### [PROBLEM]
Print each entry exactly, all the way through.

### [THE DATA]
=== Section Start ===

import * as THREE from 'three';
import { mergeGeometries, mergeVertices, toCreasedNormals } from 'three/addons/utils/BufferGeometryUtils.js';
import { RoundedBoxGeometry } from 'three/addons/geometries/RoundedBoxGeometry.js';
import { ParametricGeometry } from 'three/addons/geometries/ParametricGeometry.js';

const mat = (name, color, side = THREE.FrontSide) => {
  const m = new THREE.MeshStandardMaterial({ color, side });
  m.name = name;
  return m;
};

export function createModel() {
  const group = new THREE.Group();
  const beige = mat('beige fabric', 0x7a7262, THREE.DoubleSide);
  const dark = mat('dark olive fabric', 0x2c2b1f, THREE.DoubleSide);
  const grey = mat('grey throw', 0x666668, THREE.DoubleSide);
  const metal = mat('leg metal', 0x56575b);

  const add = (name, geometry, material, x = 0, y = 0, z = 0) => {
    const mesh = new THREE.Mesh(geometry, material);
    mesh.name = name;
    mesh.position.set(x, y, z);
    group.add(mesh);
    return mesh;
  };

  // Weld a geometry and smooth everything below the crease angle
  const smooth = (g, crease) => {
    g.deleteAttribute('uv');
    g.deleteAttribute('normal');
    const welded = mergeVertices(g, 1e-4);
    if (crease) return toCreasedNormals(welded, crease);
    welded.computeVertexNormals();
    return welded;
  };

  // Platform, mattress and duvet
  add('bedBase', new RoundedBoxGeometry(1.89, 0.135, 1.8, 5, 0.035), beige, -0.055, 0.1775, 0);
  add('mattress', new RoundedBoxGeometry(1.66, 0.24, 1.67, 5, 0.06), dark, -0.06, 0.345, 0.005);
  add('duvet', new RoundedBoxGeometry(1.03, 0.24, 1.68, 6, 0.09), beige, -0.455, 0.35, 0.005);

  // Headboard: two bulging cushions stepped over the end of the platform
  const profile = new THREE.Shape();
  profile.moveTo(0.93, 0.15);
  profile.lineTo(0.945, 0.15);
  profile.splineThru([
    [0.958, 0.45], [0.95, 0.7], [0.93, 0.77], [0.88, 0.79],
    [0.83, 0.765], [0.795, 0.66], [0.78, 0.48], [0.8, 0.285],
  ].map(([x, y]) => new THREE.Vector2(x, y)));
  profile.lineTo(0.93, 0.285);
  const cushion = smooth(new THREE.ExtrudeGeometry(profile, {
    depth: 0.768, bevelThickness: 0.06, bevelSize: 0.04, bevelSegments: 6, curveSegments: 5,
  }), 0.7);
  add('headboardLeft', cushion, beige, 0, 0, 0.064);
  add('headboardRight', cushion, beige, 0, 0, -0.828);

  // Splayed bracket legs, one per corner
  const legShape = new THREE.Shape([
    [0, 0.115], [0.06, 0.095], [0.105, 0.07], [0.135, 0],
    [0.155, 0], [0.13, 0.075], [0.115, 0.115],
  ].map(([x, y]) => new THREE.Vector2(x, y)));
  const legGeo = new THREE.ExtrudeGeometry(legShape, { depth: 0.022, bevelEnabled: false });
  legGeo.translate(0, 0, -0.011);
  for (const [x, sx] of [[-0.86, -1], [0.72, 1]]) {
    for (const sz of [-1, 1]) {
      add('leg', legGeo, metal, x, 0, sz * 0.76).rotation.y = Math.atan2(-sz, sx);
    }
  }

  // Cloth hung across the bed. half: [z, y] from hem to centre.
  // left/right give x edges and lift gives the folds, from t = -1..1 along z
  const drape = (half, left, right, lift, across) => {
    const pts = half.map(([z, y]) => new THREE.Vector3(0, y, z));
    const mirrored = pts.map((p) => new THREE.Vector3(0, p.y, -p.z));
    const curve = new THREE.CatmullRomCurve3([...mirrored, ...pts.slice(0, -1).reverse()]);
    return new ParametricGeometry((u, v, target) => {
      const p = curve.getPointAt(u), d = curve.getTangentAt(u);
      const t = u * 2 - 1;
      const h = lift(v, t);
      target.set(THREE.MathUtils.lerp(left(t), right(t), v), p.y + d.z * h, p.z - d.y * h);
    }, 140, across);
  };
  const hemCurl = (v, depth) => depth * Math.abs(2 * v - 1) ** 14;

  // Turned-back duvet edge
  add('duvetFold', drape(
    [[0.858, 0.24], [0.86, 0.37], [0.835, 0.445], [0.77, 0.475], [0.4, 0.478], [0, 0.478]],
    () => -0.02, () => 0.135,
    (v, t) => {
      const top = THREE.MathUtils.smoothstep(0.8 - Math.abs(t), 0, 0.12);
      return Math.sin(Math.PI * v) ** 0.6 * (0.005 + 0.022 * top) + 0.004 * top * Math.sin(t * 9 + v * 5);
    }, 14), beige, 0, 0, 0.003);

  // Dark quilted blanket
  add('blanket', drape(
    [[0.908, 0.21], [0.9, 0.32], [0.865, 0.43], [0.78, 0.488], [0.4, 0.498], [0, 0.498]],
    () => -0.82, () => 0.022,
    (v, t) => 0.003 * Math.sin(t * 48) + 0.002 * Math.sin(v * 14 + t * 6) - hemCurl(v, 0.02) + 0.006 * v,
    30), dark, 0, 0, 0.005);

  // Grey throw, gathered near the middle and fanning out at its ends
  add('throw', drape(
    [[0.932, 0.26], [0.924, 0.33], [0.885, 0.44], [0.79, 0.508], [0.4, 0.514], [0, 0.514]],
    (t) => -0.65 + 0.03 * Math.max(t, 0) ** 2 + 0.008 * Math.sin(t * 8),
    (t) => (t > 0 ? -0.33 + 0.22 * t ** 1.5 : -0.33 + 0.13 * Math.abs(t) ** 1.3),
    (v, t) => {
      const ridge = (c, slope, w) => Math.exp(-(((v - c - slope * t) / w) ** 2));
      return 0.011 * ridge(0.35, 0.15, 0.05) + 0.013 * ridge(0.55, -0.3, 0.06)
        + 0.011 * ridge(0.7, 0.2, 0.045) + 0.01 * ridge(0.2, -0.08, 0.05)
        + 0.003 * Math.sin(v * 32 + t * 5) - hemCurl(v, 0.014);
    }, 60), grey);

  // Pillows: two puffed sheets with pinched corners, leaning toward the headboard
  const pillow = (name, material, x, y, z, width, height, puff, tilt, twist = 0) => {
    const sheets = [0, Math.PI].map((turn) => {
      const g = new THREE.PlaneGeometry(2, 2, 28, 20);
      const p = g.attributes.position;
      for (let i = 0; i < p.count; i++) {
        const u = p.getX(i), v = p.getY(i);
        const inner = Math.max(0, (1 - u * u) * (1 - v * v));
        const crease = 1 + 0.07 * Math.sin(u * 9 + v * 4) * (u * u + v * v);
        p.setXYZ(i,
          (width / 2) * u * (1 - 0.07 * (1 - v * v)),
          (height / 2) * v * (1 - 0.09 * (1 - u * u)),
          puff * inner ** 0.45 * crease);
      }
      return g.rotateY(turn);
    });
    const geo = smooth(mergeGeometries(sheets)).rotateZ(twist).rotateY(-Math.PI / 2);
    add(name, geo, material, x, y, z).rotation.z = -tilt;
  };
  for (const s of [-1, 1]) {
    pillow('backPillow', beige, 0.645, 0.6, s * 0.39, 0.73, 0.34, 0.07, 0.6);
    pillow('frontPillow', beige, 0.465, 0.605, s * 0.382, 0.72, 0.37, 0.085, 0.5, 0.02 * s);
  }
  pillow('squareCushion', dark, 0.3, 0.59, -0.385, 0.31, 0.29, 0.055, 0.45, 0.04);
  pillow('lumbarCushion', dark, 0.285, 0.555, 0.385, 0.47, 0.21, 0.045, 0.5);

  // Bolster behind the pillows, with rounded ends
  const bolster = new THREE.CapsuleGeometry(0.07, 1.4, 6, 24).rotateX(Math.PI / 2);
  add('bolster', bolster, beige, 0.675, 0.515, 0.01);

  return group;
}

=== Section End ===

### [SOLUTION FOR THIS TASK]
import * as THREE from 'three';
import { mergeGeometries, mergeVertices, toCreasedNormals } from 'three/addons/utils/BufferGeometryUtils.js';
import { RoundedBoxGeometry } from 'three/addons/geometries/RoundedBoxGeometry.js';
import { ParametricGeometry } from 'three/addons/geometries/ParametricGeometry.js';

const mat = (name, color, side = THREE.FrontSide) => {
  const m = new THREE.MeshStandardMaterial({ color, side });
  m.name = name;
  return m;
};

export function createModel() {
  const group = new THREE.Group();
  const beige = mat('beige fabric', 0x7a7262, THREE.DoubleSide);
  const dark = mat('dark olive fabric', 0x2c2b1f, THREE.DoubleSide);
  const grey = mat('grey throw', 0x666668, THREE.DoubleSide);
  const metal = mat('leg metal', 0x56575b);

  const add = (name, geometry, material, x = 0, y = 0, z = 0) => {
    const mesh = new THREE.Mesh(geometry, material);
    mesh.name = name;
    mesh.position.set(x, y, z);
    group.add(mesh);
    return mesh;
  };

  // Weld a geometry and smooth everything below the crease angle
  const smooth = (g, crease) => {
    g.deleteAttribute('uv');
    g.deleteAttribute('normal');
    const welded = mergeVertices(g, 1e-4);
    if (crease) return toCreasedNormals(welded, crease);
    welded.computeVertexNormals();
    return welded;
  };

  // Platform, mattress and duvet
  add('bedBase', new RoundedBoxGeometry(1.89, 0.135, 1.8, 5, 0.035), beige, -0.055, 0.1775, 0);
  add('mattress', new RoundedBoxGeometry(1.66, 0.24, 1.67, 5, 0.06), dark, -0.06, 0.345, 0.005);
  add('duvet', new RoundedBoxGeometry(1.03, 0.24, 1.68, 6, 0.09), beige, -0.455, 0.35, 0.005);

  // Headboard: two bulging cushions stepped over the end of the platform
  const profile = new THREE.Shape();
  profile.moveTo(0.93, 0.15);
  profile.lineTo(0.945, 0.15);
  profile.splineThru([
    [0.958, 0.45], [0.95, 0.7], [0.93, 0.77], [0.88, 0.79],
    [0.83, 0.765], [0.795, 0.66], [0.78, 0.48], [0.8, 0.285],
  ].map(([x, y]) => new THREE.Vector2(x, y)));
  profile.lineTo(0.93, 0.285);
  const cushion = smooth(new THREE.ExtrudeGeometry(profile, {
    depth: 0.768, bevelThickness: 0.06, bevelSize: 0.04, bevelSegments: 6, curveSegments: 5,
  }), 0.7);
  add('headboardLeft', cushion, beige, 0, 0, 0.064);
  add('headboardRight', cushion, beige, 0, 0, -0.828);

  // Splayed bracket legs, one per corner
  const legShape = new THREE.Shape([
    [0, 0.115], [0.06, 0.095], [0.105, 0.07], [0.135, 0],
    [0.155, 0], [0.13, 0.075], [0.115, 0.115],
  ].map(([x, y]) => new THREE.Vector2(x, y)));
  const legGeo = new THREE.ExtrudeGeometry(legShape, { depth: 0.022, bevelEnabled: false });
  legGeo.translate(0, 0, -0.011);
  for (const [x, sx] of [[-0.86, -1], [0.72, 1]]) {
    for (const sz of [-1, 1]) {
      add('leg', legGeo, metal, x, 0, sz * 0.76).rotation.y = Math.atan2(-sz, sx);
    }
  }

  // Cloth hung across the bed. half: [z, y] from hem to centre.
  // left/right give x edges and lift gives the folds, from t = -1..1 along z
  const drape = (half, left, right, lift, across) => {
    const pts = half.map(([z, y]) => new THREE.Vector3(0, y, z));
    const mirrored = pts.map((p) => new THREE.Vector3(0, p.y, -p.z));
    const curve = new THREE.CatmullRomCurve3([...mirrored, ...pts.slice(0, -1).reverse()]);
    return new ParametricGeometry((u, v, target) => {
      const p = curve.getPointAt(u), d = curve.getTangentAt(u);
      const t = u * 2 - 1;
      const h = lift(v, t);
      target.set(THREE.MathUtils.lerp(left(t), right(t), v), p.y + d.z * h, p.z - d.y * h);
    }, 140, across);
  };
  const hemCurl = (v, depth) => depth * Math.abs(2 * v - 1) ** 14;

  // Turned-back duvet edge
  add('duvetFold', drape(
    [[0.858, 0.24], [0.86, 0.37], [0.835, 0.445], [0.77, 0.475], [0.4, 0.478], [0, 0.478]],
    () => -0.02, () => 0.135,
    (v, t) => {
      const top = THREE.MathUtils.smoothstep(0.8 - Math.abs(t), 0, 0.12);
      return Math.sin(Math.PI * v) ** 0.6 * (0.005 + 0.022 * top) + 0.004 * top * Math.sin(t * 9 + v * 5);
    }, 14), beige, 0, 0, 0.003);

  // Dark quilted blanket
  add('blanket', drape(
    [[0.908, 0.21], [0.9, 0.32], [0.865, 0.43], [0.78, 0.488], [0.4, 0.498], [0, 0.498]],
    () => -0.82, () => 0.022,
    (v, t) => 0.003 * Math.sin(t * 48) + 0.002 * Math.sin(v * 14 + t * 6) - hemCurl(v, 0.02) + 0.006 * v,
    30), dark, 0, 0, 0.005);

  // Grey throw, gathered near the middle and fanning out at its ends
  add('throw', drape(
    [[0.932, 0.26], [0.924, 0.33], [0.885, 0.44], [0.79, 0.508], [0.4, 0.514], [0, 0.514]],
    (t) => -0.65 + 0.03 * Math.max(t, 0) ** 2 + 0.008 * Math.sin(t * 8),
    (t) => (t > 0 ? -0.33 + 0.22 * t ** 1.5 : -0.33 + 0.13 * Math.abs(t) ** 1.3),
    (v, t) => {
      const ridge = (c, slope, w) => Math.exp(-(((v - c - slope * t) / w) ** 2));
      return 0.011 * ridge(0.35, 0.15, 0.05) + 0.013 * ridge(0.55, -0.3, 0.06)
        + 0.011 * ridge(0.7, 0.2, 0.045) + 0.01 * ridge(0.2, -0.08, 0.05)
        + 0.003 * Math.sin(v * 32 + t * 5) - hemCurl(v, 0.014);
    }, 60), grey);

  // Pillows: two puffed sheets with pinched corners, leaning toward the headboard
  const pillow = (name, material, x, y, z, width, height, puff, tilt, twist = 0) => {
    const sheets = [0, Math.PI].map((turn) => {
      const g = new THREE.PlaneGeometry(2, 2, 28, 20);
      const p = g.attributes.position;
      for (let i = 0; i < p.count; i++) {
        const u = p.getX(i), v = p.getY(i);
        const inner = Math.max(0, (1 - u * u) * (1 - v * v));
        const crease = 1 + 0.07 * Math.sin(u * 9 + v * 4) * (u * u + v * v);
        p.setXYZ(i,
          (width / 2) * u * (1 - 0.07 * (1 - v * v)),
          (height / 2) * v * (1 - 0.09 * (1 - u * u)),
          puff * inner ** 0.45 * crease);
      }
      return g.rotateY(turn);
    });
    const geo = smooth(mergeGeometries(sheets)).rotateZ(twist).rotateY(-Math.PI / 2);
    add(name, geo, material, x, y, z).rotation.z = -tilt;
  };
  for (const s of [-1, 1]) {
    pillow('backPillow', beige, 0.645, 0.6, s * 0.39, 0.73, 0.34, 0.07, 0.6);
    pillow('frontPillow', beige, 0.465, 0.605, s * 0.382, 0.72, 0.37, 0.085, 0.5, 0.02 * s);
  }
  pillow('squareCushion', dark, 0.3, 0.59, -0.385, 0.31, 0.29, 0.055, 0.45, 0.04);
  pillow('lumbarCushion', dark, 0.285, 0.555, 0.385, 0.47, 0.21, 0.045, 0.5);

  // Bolster behind the pillows, with rounded ends
  const bolster = new THREE.CapsuleGeometry(0.07, 1.4, 6, 24).rotateX(Math.PI / 2);
  add('bolster', bolster, beige, 0.675, 0.515, 0.01);

  return group;
}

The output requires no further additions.